The Brit is currently negotiating a new contract with Mercedes.
A three-year deal is likely to break the £120million mark, yet despite all his millions in the bank, he says he is like everyone else and regularly checks his bank account.
And he says he is always trying to curb his spending, with his biggest expense being his travel budget.
I asked him if he still worries about having enough money in the bank when he is old, and he smiles and says: “Do I worry about my future? Nah. With money? I do that same thing as everyone else does. I check my bank accounts. I check the money going out and the money going in.
“On a quarterly basis I check my outgoings and there are many times where it is ridiculous the amount of money I spend.

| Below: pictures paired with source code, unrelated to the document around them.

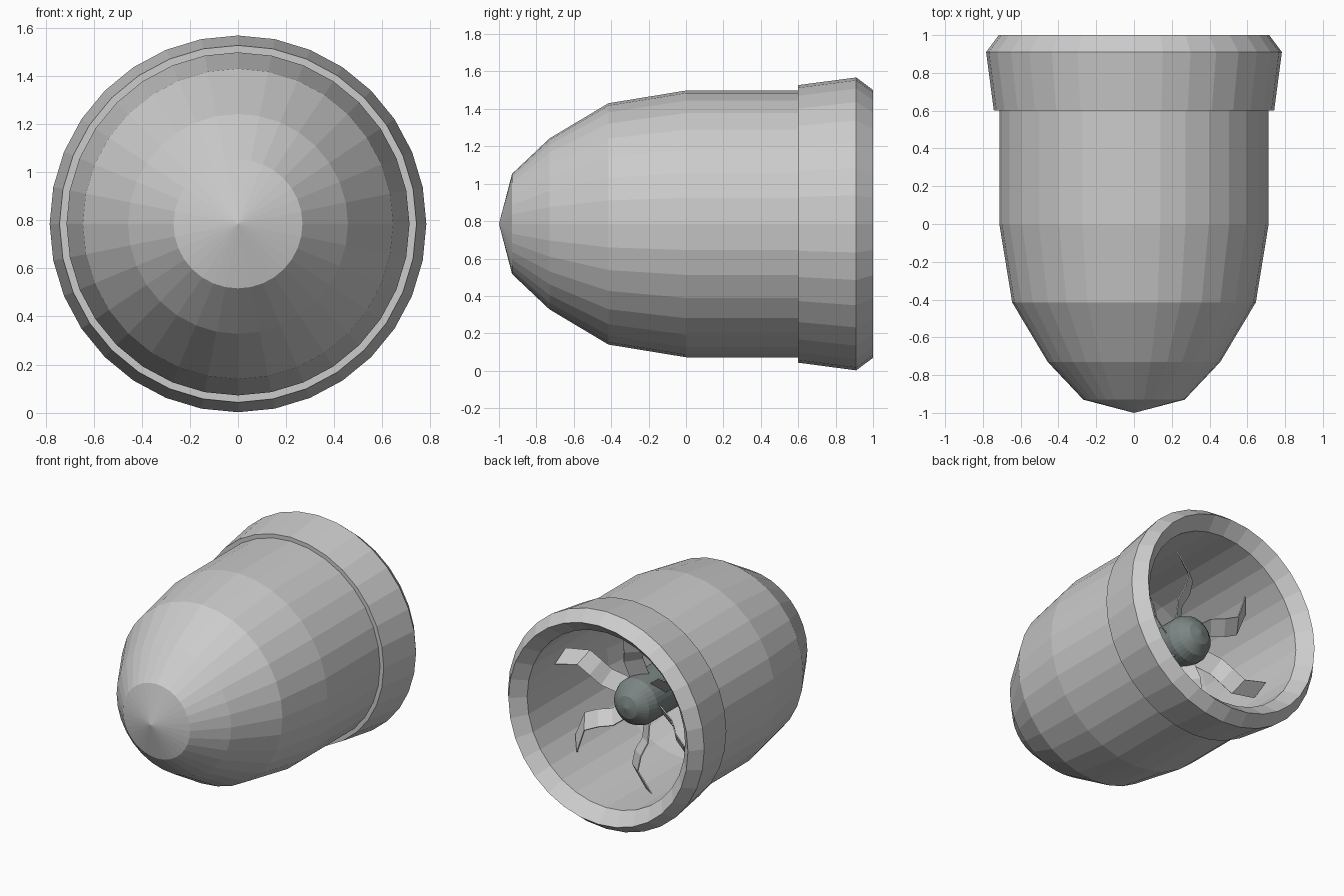
import bpy, math

if "Cube" in bpy.data.objects:
    bpy.data.objects.remove(bpy.data.objects["Cube"])

CZ = 0.785   # height of the long axis


def new_object(name, verts, faces, color=None):
    mesh = bpy.data.meshes.new(name)
    mesh.from_pydata(verts, [], faces)
    mesh.update()
    obj = bpy.data.objects.new(name, mesh)
    bpy.context.collection.objects.link(obj)
    if color:
        mat = bpy.data.materials.new(name + "_material")
        mat.diffuse_color = color
        mat.use_nodes = True
        mat.node_tree.nodes["Principled BSDF"].inputs["Base Color"].default_value = mat.diffuse_color
        mesh.materials.append(mat)
    return obj


def lathe(name, profile, sides=32, color=None):
    """Revolve (y, radius) points about the long axis; radius 0 becomes a pole."""
    verts, rings, faces = [], [], []
    for y, r in profile:
        start, count = len(verts), (sides if r > 0 else 1)
        for i in range(count):
            a = math.tau * i / sides
            verts.append((r * math.cos(a), y, CZ + r * math.sin(a)))
        rings.append([start + i % count for i in range(sides)])
    for p, q in zip(rings, rings[1:]):
        for i in range(sides):
            j = (i + 1) % sides
            face = list(dict.fromkeys((p[i], q[i], q[j], p[j])))
            faces.append(face)
    return new_object(name, verts, faces, color)


# hollow casing: rounded nose, straight body, stepped collar, lip and inner wall
lathe("casing", [
    (-1.0, 0), (-0.93, 0.268), (-0.73, 0.457), (-0.415, 0.645), (0, 0.713),
    (0.6, 0.713), (0.6, 0.742), (0.91, 0.783), (1.0, 0.716), (0.91, 0.63),
    (0, 0.63), (-0.4, 0.57), (-0.69, 0.39), (-0.85, 0.22), (-0.9, 0)])

# dark central hub with domed end
lathe("hub", [(0, 0), (0, 0.165), (0.56, 0.165), (0.62, 0.14),
              (0.67, 0.08), (0.69, 0)], color=(0.2, 0.24, 0.23, 1))

# six bent, pitched blades: path of (radius, angle offset in degrees, y)
path = [(0.14, 0, 0.48), (0.28, 2, 0.53), (0.36, 9, 0.57),
        (0.46, 11, 0.59), (0.61, 0, 0.6)]
for b in range(6):
    verts = []
    for r, off, y in path:
        a = math.radians(18 + 60 * b + off)
        for s in (-1, 1):
            x = r * math.cos(a) + s * 0.05 * math.sin(a)
            z = r * math.sin(a) - s * 0.05 * math.cos(a)
            verts.append((x, y + s * 0.04, CZ + z))
    faces = [(2 * i, 2 * i + 1, 2 * i + 3, 2 * i + 2) for i in range(len(path) - 1)]
    blade = new_object(f"blade_{b + 1}", verts, faces)
    mod = blade.modifiers.new("thickness", 'SOLIDIFY')
    mod.thickness = 0.008
    mod.offset = 0
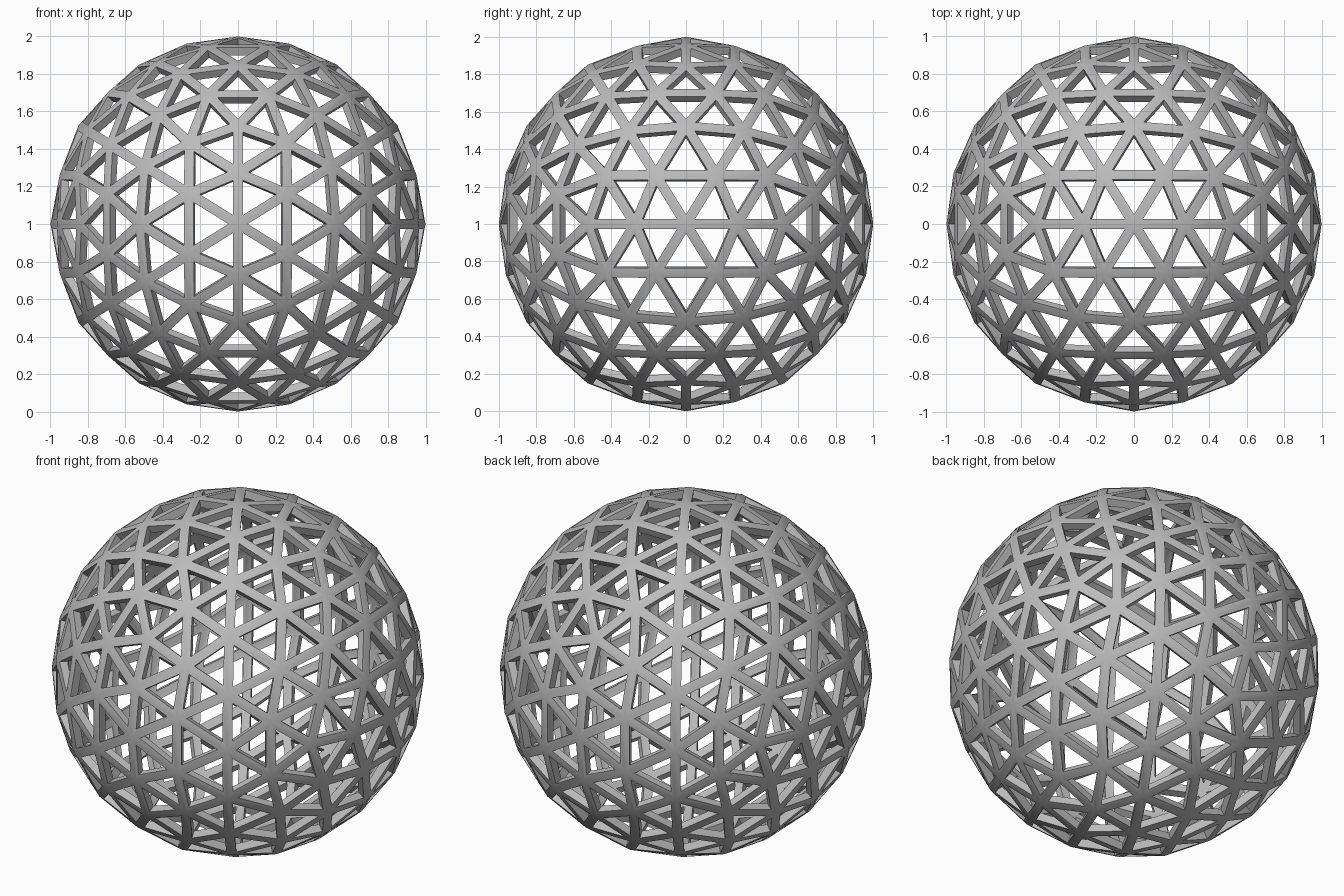
import bpy, bmesh, math
from mathutils import Vector

RADIUS = 1.0
STRUT_WIDTH = 0.054
STRUT_DEPTH = 0.045

cube = bpy.data.objects.get("Cube")
if cube:
    bpy.data.objects.remove(cube, do_unlink=True)

# Single grey colour
grey = bpy.data.materials.new("strut_grey")
grey.use_nodes = True
colour = (0.5, 0.5, 0.5, 1)
grey.diffuse_color = colour
grey.node_tree.nodes["Principled BSDF"].inputs["Base Color"].default_value = colour

# Icosahedron with edge midpoints on the main axes
bm = bmesh.new()
golden = (1 + math.sqrt(5)) / 2
for a in (-1, 1):
    for b in (-golden, golden):
        for corner in ((0, b, a), (a, 0, b), (b, a, 0)):
            bm.verts.new(Vector(corner).normalized() * RADIUS)
bmesh.ops.convex_hull(bm, input=bm.verts[:])

# Split each triangle into sixteen and push the points onto the sphere
for step in range(2):
    bmesh.ops.subdivide_edges(bm, edges=bm.edges[:], cuts=1, use_grid_fill=True)
    for v in bm.verts:
        v.co = v.co.normalized() * RADIUS
bmesh.ops.recalc_face_normals(bm, faces=bm.faces[:])

# Cut a triangular hole in every face, leaving the struts
holes = bm.faces[:]
bmesh.ops.inset_individual(bm, faces=holes, thickness=STRUT_WIDTH / 2, use_even_offset=True)
bmesh.ops.delete(bm, geom=holes, context='FACES')

mesh = bpy.data.meshes.new("geodesic_lattice")
bm.to_mesh(mesh)
bm.free()
mesh.materials.append(grey)
lattice = bpy.data.objects.new("geodesic_lattice", mesh)
bpy.context.collection.objects.link(lattice)
lattice.location.z = RADIUS

# Smooth outer skin with crisp strut edges
bpy.context.view_layer.objects.active = lattice
lattice.select_set(True)
bpy.ops.object.shade_smooth_by_angle(angle=math.radians(30))

# Thicken the struts inwards
shell = lattice.modifiers.new("strut_depth", 'SOLIDIFY')
shell.thickness = STRUT_DEPTH
shell.offset = -1
bpy.ops.object.modifier_apply(modifier=shell.name)
bpy.ops.object.shade_smooth_by_angle(angle=math.radians(30))
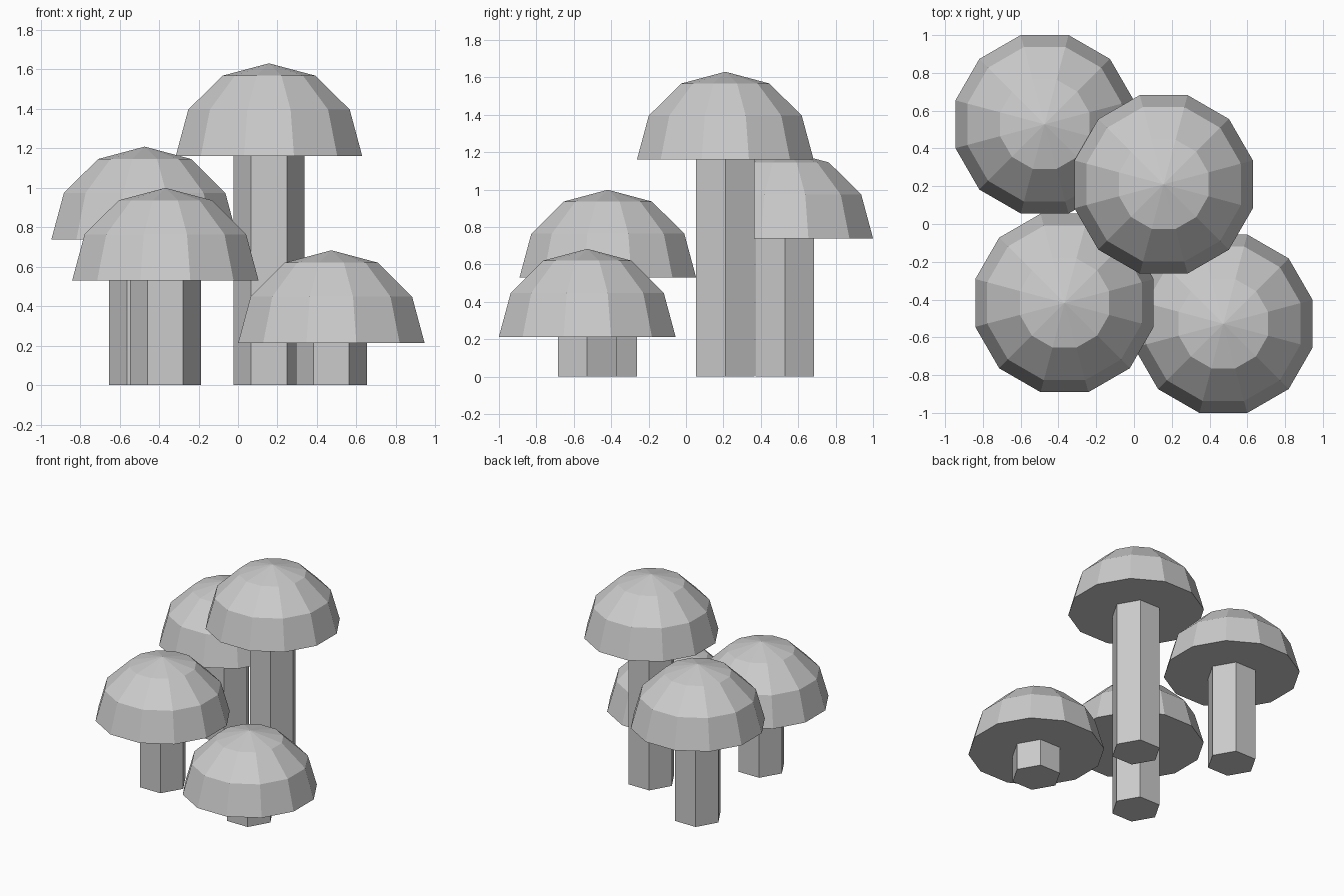
import bpy, bmesh
from math import sin, cos, radians

if "Cube" in bpy.data.objects:
    bpy.data.objects.remove(bpy.data.objects["Cube"])

CAP_R, CAP_H, STEM_R = 0.489, 0.47, 0.18


def make_object(name, bm, loc):
    bmesh.ops.recalc_face_normals(bm, faces=bm.faces)
    mesh = bpy.data.meshes.new(name)
    bm.to_mesh(mesh)
    bm.free()
    obj = bpy.data.objects.new(name, mesh)
    obj.location = loc
    bpy.context.collection.objects.link(obj)
    return obj


# Half-dome cap: 12 sides, three latitude bands, flat underside
def cap(name, loc):
    bm = bmesh.new()
    rings = []
    for lat in (0, 30, 60):
        r, z = CAP_R * cos(radians(lat)), CAP_H * sin(radians(lat))
        rings.append([bm.verts.new((r * cos(radians(15 + 30 * i)),
                                    r * sin(radians(15 + 30 * i)), z))
                      for i in range(12)])
    apex = bm.verts.new((0, 0, CAP_H))
    bm.faces.new(rings[0][::-1])
    for i in range(12):
        j = (i + 1) % 12
        for low, high in zip(rings, rings[1:]):
            bm.faces.new((low[i], low[j], high[j], high[i]))
        bm.faces.new((rings[2][i], rings[2][j], apex))
    make_object(name, bm, loc)


# Hexagonal stem with corners on the x axis
def stem(name, x, y, height):
    bm = bmesh.new()
    base = bm.faces.new([bm.verts.new((STEM_R * cos(radians(60 * i)),
                                       STEM_R * sin(radians(60 * i)), 0))
                         for i in range(6)])
    top = bmesh.ops.extrude_face_region(bm, geom=[base], use_keep_orig=True)["geom"]
    bmesh.ops.translate(bm, vec=(0, 0, height),
                        verts=[g for g in top if isinstance(g, bmesh.types.BMVert)])
    make_object(name, bm, (x, y, 0))


# Four mushrooms: centre and height of the cap rim
mushrooms = {
    "tall": (0.157, 0.21, 1.16),
    "back": (-0.473, 0.528, 0.738),
    "front_left": (-0.368, -0.418, 0.529),
    "short": (0.473, -0.528, 0.213),
}
for label, (x, y, rim) in mushrooms.items():
    stem(label + "_mushroom_stem", x, y, rim)
    cap(label + "_mushroom_cap", (x, y, rim))
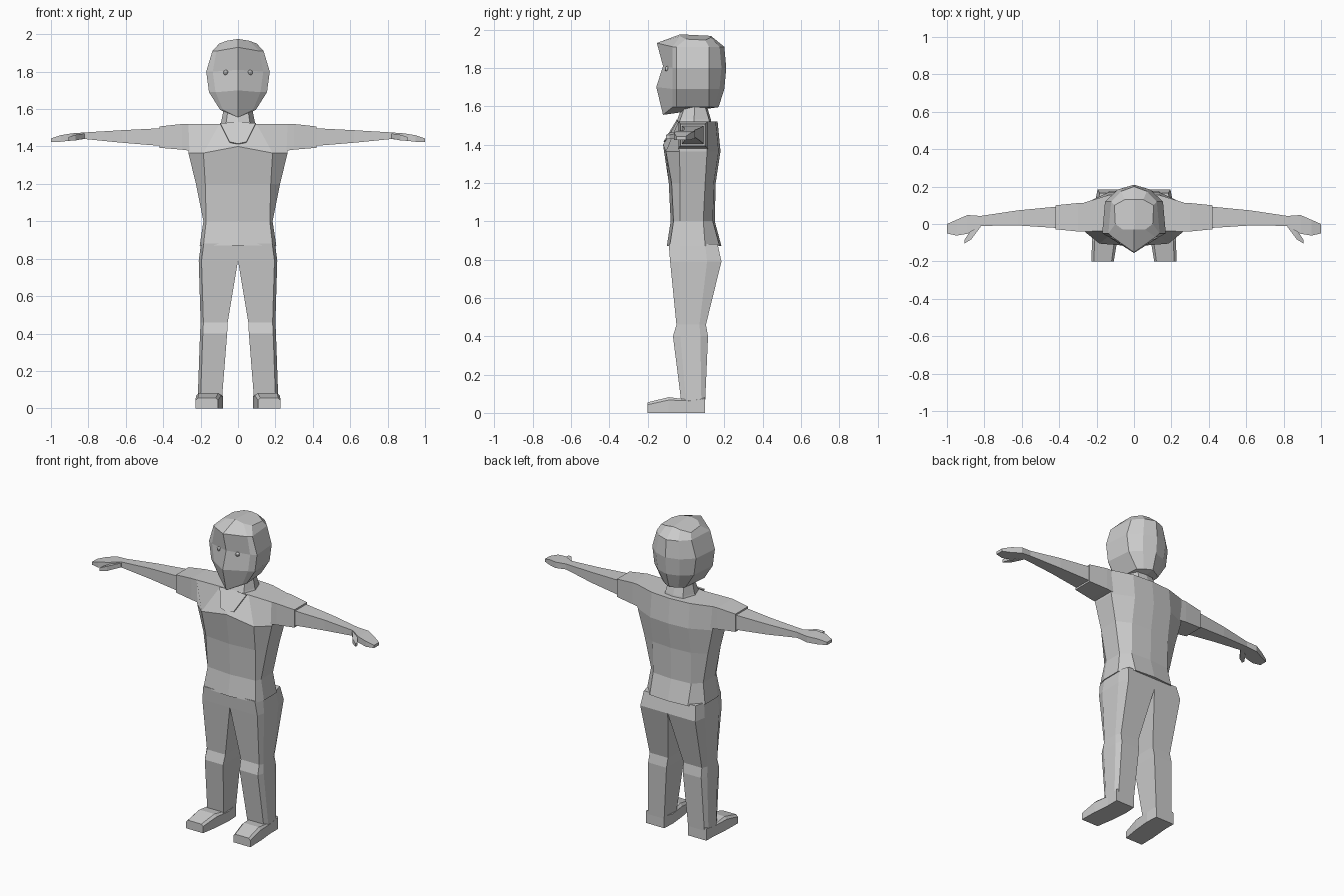
import bpy
import bmesh
from mathutils import Vector

default_cube = bpy.data.objects.get("Cube")
if default_cube:
    bpy.data.objects.remove(default_cube, do_unlink=True)

# One plain material for the whole figure
grey = bpy.data.materials.new("plain_grey")
grey.use_nodes = True
grey.diffuse_color = (0.6, 0.6, 0.6, 1)
grey.node_tree.nodes["Principled BSDF"].inputs["Base Color"].default_value = grey.diffuse_color


def finish(name, bm, centred=False):
    """Turn a bmesh into a flat shaded object mirrored across the x = 0 plane."""
    bmesh.ops.recalc_face_normals(bm, faces=bm.faces)
    mesh = bpy.data.meshes.new(name)
    bm.to_mesh(mesh)
    bm.free()
    mesh.materials.append(grey)
    obj = bpy.data.objects.new(name, mesh)
    bpy.context.scene.collection.objects.link(obj)
    mirror = obj.modifiers.new("both_sides", "MIRROR")
    mirror.use_mirror_merge = centred
    mirror.use_clip = centred
    mirror.merge_threshold = 0.0005
    return obj


def loft(name, rings, half=False):
    """Skin a list of rings; half rings run from front centre to back centre."""
    bm = bmesh.new()
    loops = [[bm.verts.new(point) for point in ring] for ring in rings]
    count = len(loops[0])
    for lower, upper in zip(loops, loops[1:]):
        for i in range(count - 1 if half else count):
            j = (i + 1) % count
            bm.faces.new((lower[i], lower[j], upper[j], upper[i]))
    bm.faces.new(loops[0][::-1])
    bm.faces.new(loops[-1])
    if half:
        # a centre wall only helps to orient the normals, then goes away
        wall = [loop[0] for loop in loops] + [loop[-1] for loop in reversed(loops)]
        centre = bm.faces.new(wall)
        bmesh.ops.recalc_face_normals(bm, faces=bm.faces)
        bmesh.ops.delete(bm, geom=[centre], context="FACES_ONLY")
    return finish(name, bm, half)


def torso_ring(z, front_width, side_width, front, side_front, side_back, back, peak=0):
    return [(0, front, z + peak), (front_width, front + .015, z), (side_width, side_front, z),
            (side_width, side_back, z), (.135, back - .01, z), (0, back, z)]


def head_ring(front_z, z, front, face_width, side_width, back):
    return [(0, front, front_z), (face_width, -.07, z), (side_width, -.05, z),
            (side_width - .015, .12, z), (side_width / 2, back - .025, z), (0, back, z)]


def neck_ring(z, width, front, back):
    middle = (front + back) / 2
    return [(0, front, z), (width * .7, front + .015, z), (width, middle, z),
            (width * .7, back - .01, z), (0, back, z)]


def leg_ring(z, inner, outer, front, side_front, side_back, back):
    return [(inner, front, z), (outer - .015, front, z), (outer, side_front, z),
            (outer, side_back, z), (outer - .015, back, z), (inner, back, z)]


def arm_ring(x, front, back, low, high):
    return [(x, front, low), (x, back, low), (x, back, high), (x, front, high)]


def foot_ring(y, inner, outer, height, bevel):
    return [(inner, y, 0), (outer, y, 0), (outer, y, height - bevel),
            (outer - bevel, y, height), (inner + bevel, y, height), (inner, y, height - bevel)]


# Shirt body, from the hem up to the shoulder line
loft("shirt", [
    torso_ring(.87, .185, .205, -.10, -.03, .10, .185),
    torso_ring(1, .17, .185, -.08, -.03, .09, .15),
    torso_ring(1.2, .175, .225, -.09, -.03, .1, .155),
    torso_ring(1.365, .185, .265, -.12, -.035, .11, .18, .035),
    torso_ring(1.52, .10, .265, -.05, -.04, .115, .165),
], half=True)

# Neck and the open collar below it
loft("neck", [
    neck_ring(1.48, .11, -.065, .14),
    neck_ring(1.53, .09, -.045, .13),
    neck_ring(1.63, .07, -.01, .1),
], half=True)

bm = bmesh.new()
outline = [(0, 1.53), (.095, 1.525), (.045, 1.425), (0, 1.415)]
bm.faces.new([bm.verts.new((x, -.054 - (1.52 - z) * .6, z)) for x, z in outline])
collar = finish("collar_opening", bm, True)
collar.modifiers.new("thin_plate", "SOLIDIFY").thickness = .008

# Head: jaw, mouth, eye line and brow, closed by a low crown
crown = [(0, -.03, 1.975), (.06, -.03, 1.965), (.1, 0, 1.95),
         (.105, .1, 1.945), (.05, .13, 1.96), (0, .13, 1.967)]
loft("head", [
    head_ring(1.555, 1.595, -.12, .08, .095, .17),
    head_ring(1.7, 1.69, -.155, .12, .155, .2),
    head_ring(1.81, 1.8, -.12, .135, .17, .21),
    head_ring(1.93, 1.91, -.152, .115, .137, .2),
    crown,
], half=True)

bm = bmesh.new()
bmesh.ops.create_uvsphere(bm, u_segments=8, v_segments=6, radius=.014)
bmesh.ops.translate(bm, verts=bm.verts, vec=Vector((.065, -.097, 1.795)))
finish("eyes", bm)

# Sleeves, arms, hands and thumbs
loft("sleeves", [
    arm_ring(.24, -.04, .115, 1.375, 1.52),
    arm_ring(.3, -.04, .112, 1.383, 1.52),
    arm_ring(.42, -.028, .1, 1.393, 1.507),
])
loft("arms", [
    arm_ring(.4, -.022, .094, 1.402, 1.498),
    arm_ring(.62, -.008, .073, 1.42, 1.487),
    arm_ring(.82, -.01, .043, 1.44, 1.475),
])
loft("hands", [
    arm_ring(.82, -.01, .043, 1.44, 1.475),
    arm_ring(.89, -.052, .048, 1.432, 1.47),
    arm_ring(.95, -.062, .022, 1.425, 1.46),
    arm_ring(1, -.05, 0, 1.425, 1.443),
])
loft("thumbs", [
    arm_ring(.82, -.015, .01, 1.442, 1.47),
    arm_ring(.87, -.082, -.03, 1.432, 1.462),
    arm_ring(.907, -.105, -.085, 1.43, 1.45),
])

# Trousers, meeting at the crotch
loft("trousers", [
    leg_ring(.06, .085, .215, -.025, 0, .08, .1),
    leg_ring(.4, .058, .203, -.068, -.03, .075, .115),
    leg_ring(.46, .055, .2, -.05, -.03, .07, .104),
    leg_ring(.79, 0, .21, -.083, -.035, .11, .185),
    leg_ring(.88, 0, .198, -.09, -.03, .1, .165),
])

# Shoes, turned slightly outwards
loft("shoes", [
    foot_ring(.1, .085, .215, .08, .005),
    foot_ring(.02, .08, .215, .068, .005),
    foot_ring(-.09, .09, .225, .082, .015),
    foot_ring(-.2, .108, .227, .055, .012),
])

“Mainly on travel because I book things the day before I go. You have a calendar and most people book things at the start of the year to get good deals. I book the day before, so that costs me a lot.
“I also cancel a lot. Sometimes I will be mid-air on my plane and decide to change direction, so that’s the issue.”
And it is not the only issue Hamilton is tackling these days.